## Assignment
Each record below should be written out again exactly.

## Data to examine
*** Begin section ***
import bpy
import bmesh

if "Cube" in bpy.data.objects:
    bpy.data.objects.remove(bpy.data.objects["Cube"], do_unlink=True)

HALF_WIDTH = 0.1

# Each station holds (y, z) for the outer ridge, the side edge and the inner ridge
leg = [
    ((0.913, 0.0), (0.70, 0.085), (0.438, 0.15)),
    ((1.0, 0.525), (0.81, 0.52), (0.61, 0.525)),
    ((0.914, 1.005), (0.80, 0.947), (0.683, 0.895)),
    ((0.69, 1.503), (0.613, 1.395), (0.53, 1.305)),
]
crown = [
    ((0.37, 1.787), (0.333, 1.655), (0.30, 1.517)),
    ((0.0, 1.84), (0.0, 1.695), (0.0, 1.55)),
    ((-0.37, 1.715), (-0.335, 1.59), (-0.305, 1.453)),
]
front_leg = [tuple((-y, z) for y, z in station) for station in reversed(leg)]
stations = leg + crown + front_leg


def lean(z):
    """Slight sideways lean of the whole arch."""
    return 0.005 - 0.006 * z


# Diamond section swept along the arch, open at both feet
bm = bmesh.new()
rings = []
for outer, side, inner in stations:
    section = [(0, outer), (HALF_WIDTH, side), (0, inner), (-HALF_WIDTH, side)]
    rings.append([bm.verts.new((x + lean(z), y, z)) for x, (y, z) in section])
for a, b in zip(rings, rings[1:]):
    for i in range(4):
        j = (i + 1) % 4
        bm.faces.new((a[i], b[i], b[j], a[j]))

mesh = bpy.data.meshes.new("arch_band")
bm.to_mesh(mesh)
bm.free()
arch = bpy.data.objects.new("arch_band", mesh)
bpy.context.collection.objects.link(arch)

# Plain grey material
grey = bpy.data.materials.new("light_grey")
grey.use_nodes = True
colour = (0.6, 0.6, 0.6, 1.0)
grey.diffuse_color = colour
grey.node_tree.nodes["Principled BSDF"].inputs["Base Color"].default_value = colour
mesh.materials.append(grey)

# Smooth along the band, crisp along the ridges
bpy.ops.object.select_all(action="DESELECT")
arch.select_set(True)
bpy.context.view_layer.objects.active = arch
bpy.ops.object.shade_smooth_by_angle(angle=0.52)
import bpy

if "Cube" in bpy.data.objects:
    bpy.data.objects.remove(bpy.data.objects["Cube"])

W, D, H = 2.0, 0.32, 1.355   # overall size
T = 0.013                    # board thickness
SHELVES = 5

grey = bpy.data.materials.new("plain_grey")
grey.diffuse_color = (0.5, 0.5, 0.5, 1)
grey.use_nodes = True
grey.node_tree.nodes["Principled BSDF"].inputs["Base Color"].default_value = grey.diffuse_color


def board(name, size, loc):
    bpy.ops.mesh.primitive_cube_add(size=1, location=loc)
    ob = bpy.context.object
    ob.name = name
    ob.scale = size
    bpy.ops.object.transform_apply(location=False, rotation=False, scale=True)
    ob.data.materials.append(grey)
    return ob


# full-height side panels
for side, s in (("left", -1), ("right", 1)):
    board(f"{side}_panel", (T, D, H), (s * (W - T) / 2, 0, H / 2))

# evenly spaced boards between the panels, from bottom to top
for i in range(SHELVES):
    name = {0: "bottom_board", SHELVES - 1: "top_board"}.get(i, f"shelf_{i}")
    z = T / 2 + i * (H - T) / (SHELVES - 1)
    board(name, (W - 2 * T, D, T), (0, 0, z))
*** End section ***
## Exercise output
import bpy
import bmesh

if "Cube" in bpy.data.objects:
    bpy.data.objects.remove(bpy.data.objects["Cube"], do_unlink=True)

HALF_WIDTH = 0.1

# Each station holds (y, z) for the outer ridge, the side edge and the inner ridge
leg = [
    ((0.913, 0.0), (0.70, 0.085), (0.438, 0.15)),
    ((1.0, 0.525), (0.81, 0.52), (0.61, 0.525)),
    ((0.914, 1.005), (0.80, 0.947), (0.683, 0.895)),
    ((0.69, 1.503), (0.613, 1.395), (0.53, 1.305)),
]
crown = [
    ((0.37, 1.787), (0.333, 1.655), (0.30, 1.517)),
    ((0.0, 1.84), (0.0, 1.695), (0.0, 1.55)),
    ((-0.37, 1.715), (-0.335, 1.59), (-0.305, 1.453)),
]
front_leg = [tuple((-y, z) for y, z in station) for station in reversed(leg)]
stations = leg + crown + front_leg


def lean(z):
    """Slight sideways lean of the whole arch."""
    return 0.005 - 0.006 * z


# Diamond section swept along the arch, open at both feet
bm = bmesh.new()
rings = []
for outer, side, inner in stations:
    section = [(0, outer), (HALF_WIDTH, side), (0, inner), (-HALF_WIDTH, side)]
    rings.append([bm.verts.new((x + lean(z), y, z)) for x, (y, z) in section])
for a, b in zip(rings, rings[1:]):
    for i in range(4):
        j = (i + 1) % 4
        bm.faces.new((a[i], b[i], b[j], a[j]))

mesh = bpy.data.meshes.new("arch_band")
bm.to_mesh(mesh)
bm.free()
arch = bpy.data.objects.new("arch_band", mesh)
bpy.context.collection.objects.link(arch)

# Plain grey material
grey = bpy.data.materials.new("light_grey")
grey.use_nodes = True
colour = (0.6, 0.6, 0.6, 1.0)
grey.diffuse_color = colour
grey.node_tree.nodes["Principled BSDF"].inputs["Base Color"].default_value = colour
mesh.materials.append(grey)

# Smooth along the band, crisp along the ridges
bpy.ops.object.select_all(action="DESELECT")
arch.select_set(True)
bpy.context.view_layer.objects.active = arch
bpy.ops.object.shade_smooth_by_angle(angle=0.52)
import bpy

if "Cube" in bpy.data.objects:
    bpy.data.objects.remove(bpy.data.objects["Cube"])

W, D, H = 2.0, 0.32, 1.355   # overall size
T = 0.013                    # board thickness
SHELVES = 5

grey = bpy.data.materials.new("plain_grey")
grey.diffuse_color = (0.5, 0.5, 0.5, 1)
grey.use_nodes = True
grey.node_tree.nodes["Principled BSDF"].inputs["Base Color"].default_value = grey.diffuse_color


def board(name, size, loc):
    bpy.ops.mesh.primitive_cube_add(size=1, location=loc)
    ob = bpy.context.object
    ob.name = name
    ob.scale = size
    bpy.ops.object.transform_apply(location=False, rotation=False, scale=True)
    ob.data.materials.append(grey)
    return ob


# full-height side panels
for side, s in (("left", -1), ("right", 1)):
    board(f"{side}_panel", (T, D, H), (s * (W - T) / 2, 0, H / 2))

# evenly spaced boards between the panels, from bottom to top
for i in range(SHELVES):
    name = {0: "bottom_board", SHELVES - 1: "top_board"}.get(i, f"shelf_{i}")
    z = T / 2 + i * (H - T) / (SHELVES - 1)
    board(name, (W - 2 * T, D, T), (0, 0, z))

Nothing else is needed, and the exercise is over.